### Your task:
Could you return every line of the records below that contains the word "centres"?

### Provided records:
_ _ _ _ _ _ _
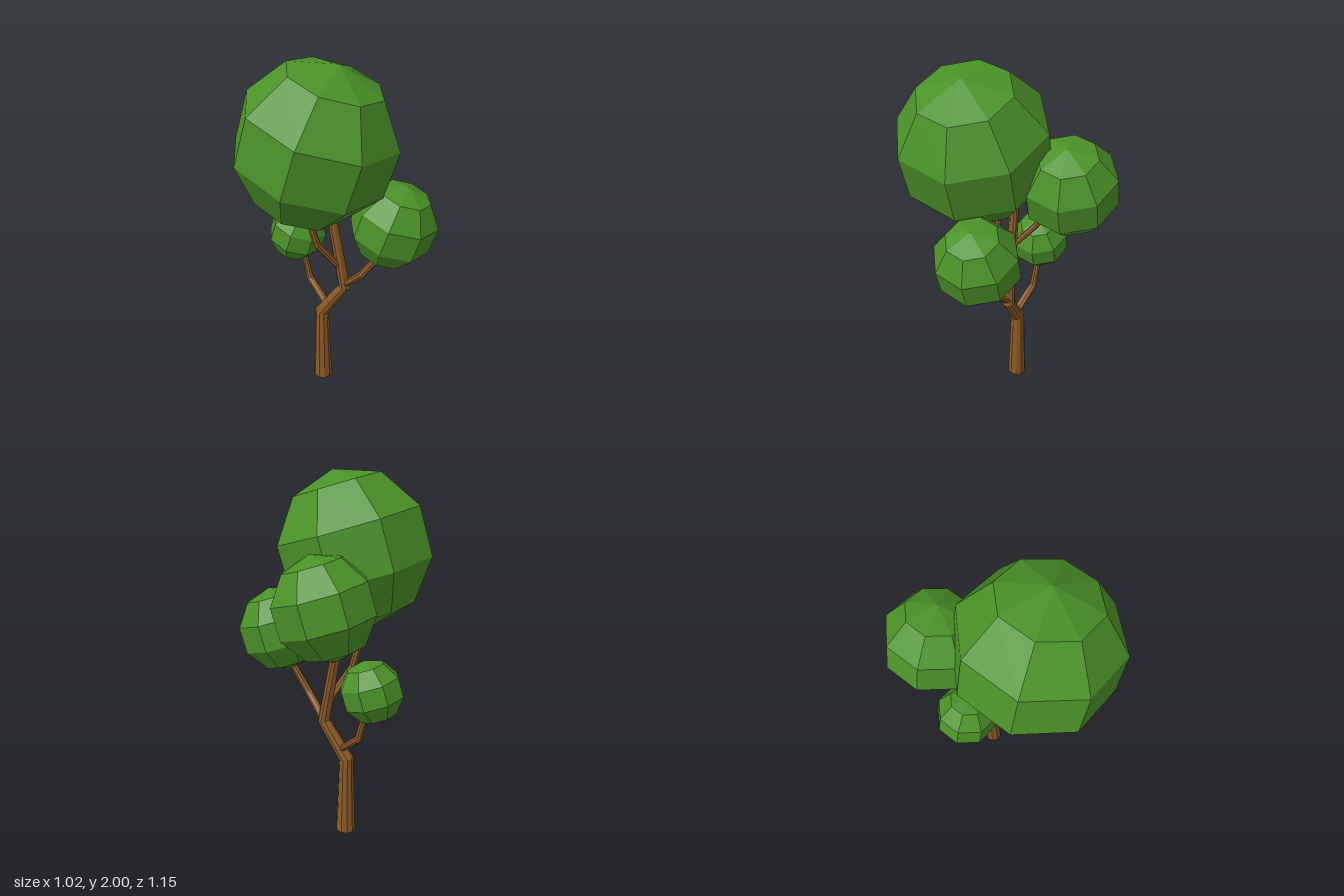
import * as THREE from 'three';

const bark = new THREE.MeshStandardMaterial({ color: 0x8b5a26, flatShading: true });
const leaf = new THREE.MeshStandardMaterial({ color: 0x4a9227, flatShading: true });

// Tapered limb: mitred rings along a bent path, each point is [x, y, z, radius]
function limb(name, points, sides = 8) {
  const centres = points.map(p => new THREE.Vector3(p[0], p[1], p[2]));
  const last = points.length - 1;
  const positions = [], index = [];
  centres.forEach((c, i) => {
    const dir = centres[Math.min(i + 1, last)].clone().sub(c).normalize();
    dir.add(c.clone().sub(centres[Math.max(i - 1, 0)]).normalize()).normalize();
    if (i === 0) dir.set(0, 1, 0).lerp(dir, name === 'trunk' ? 0 : 1);
    const turn = new THREE.Quaternion().setFromUnitVectors(new THREE.Vector3(0, 1, 0), dir);
    for (let s = 0; s < sides; s++) {
      const a = s / sides * Math.PI * 2;
      const v = new THREE.Vector3(Math.sin(a), 0, Math.cos(a)).multiplyScalar(points[i][3]);
      positions.push(...v.applyQuaternion(turn).add(c).toArray());
      if (i < last) {
        const p = i * sides + s, q = i * sides + (s + 1) % sides;
        index.push(p, q, q + sides, p, q + sides, p + sides);
      }
    }
  });
  // end caps
  for (let s = 1; s < sides - 1; s++) {
    const t = last * sides;
    index.push(0, s + 1, s, t, t + s, t + s + 1);
  }
  const geometry = new THREE.BufferGeometry();
  geometry.setAttribute('position', new THREE.Float32BufferAttribute(positions, 3));
  geometry.setIndex(index);
  geometry.computeVertexNormals();
  const mesh = new THREE.Mesh(geometry, bark);
  mesh.name = name;
  return mesh;
}

// Faceted leaf ball, its pole leaning to one side
function foliage(name, x, y, z, radius) {
  const geometry = new THREE.SphereGeometry(radius, 8, 5);
  geometry.rotateY(0.11).rotateZ(-Math.PI / 10);
  const mesh = new THREE.Mesh(geometry, leaf);
  mesh.position.set(x, y, z);
  mesh.name = name;
  return mesh;
}

export function createModel() {
  const tree = new THREE.Group();
  tree.name = 'tree';

  // Trunk and branches
  tree.add(
    limb('trunk', [
      [-0.17, 0, -0.053, 0.055], [-0.168, 0.465, -0.053, 0.041],
      [-0.025, 0.668, -0.053, 0.035], [-0.12, 1.25, -0.04, 0.025],
    ], 10),
    limb('lowerRightBranch', [
      [-0.13, 0.51, -0.055, 0.026], [-0.268, 0.64, -0.11, 0.022], [-0.315, 0.83, -0.12, 0.016],
    ]),
    limb('leftBranch', [
      [-0.025, 0.68, -0.053, 0.026], [0.1, 0.8, -0.005, 0.022], [0.235, 0.99, 0, 0.017],
    ]),
    limb('frontBranch', [
      [-0.05, 0.79, -0.05, 0.025], [-0.14, 0.97, 0.06, 0.021], [-0.205, 1.27, 0.11, 0.017],
    ]),
    limb('backBranch', [
      [-0.085, 1.03, -0.05, 0.02], [-0.13, 1.16, -0.16, 0.017], [-0.165, 1.3, -0.25, 0.014],
    ]),
  );

  // Leaf balls
  tree.add(
    foliage('crownFoliage', -0.085, 1.596, 0.17, 0.425),
    foliage('backFoliage', -0.175, 1.418, -0.325, 0.266),
    foliage('leftFoliage', 0.275, 1.145, -0.005, 0.235),
    foliage('lowerRightFoliage', -0.34, 0.936, -0.113, 0.17),
  );
  return tree;
}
_ _ _ _ _ _ _
### Output:
  const centres = points.map(p => new THREE.Vector3(p[0], p[1], p[2]));
  centres.forEach((c, i) => {
    const dir = centres[Math.min(i + 1, last)].clone().sub(c).normalize();
    dir.add(c.clone().sub(centres[Math.max(i - 1, 0)]).normalize()).normalize();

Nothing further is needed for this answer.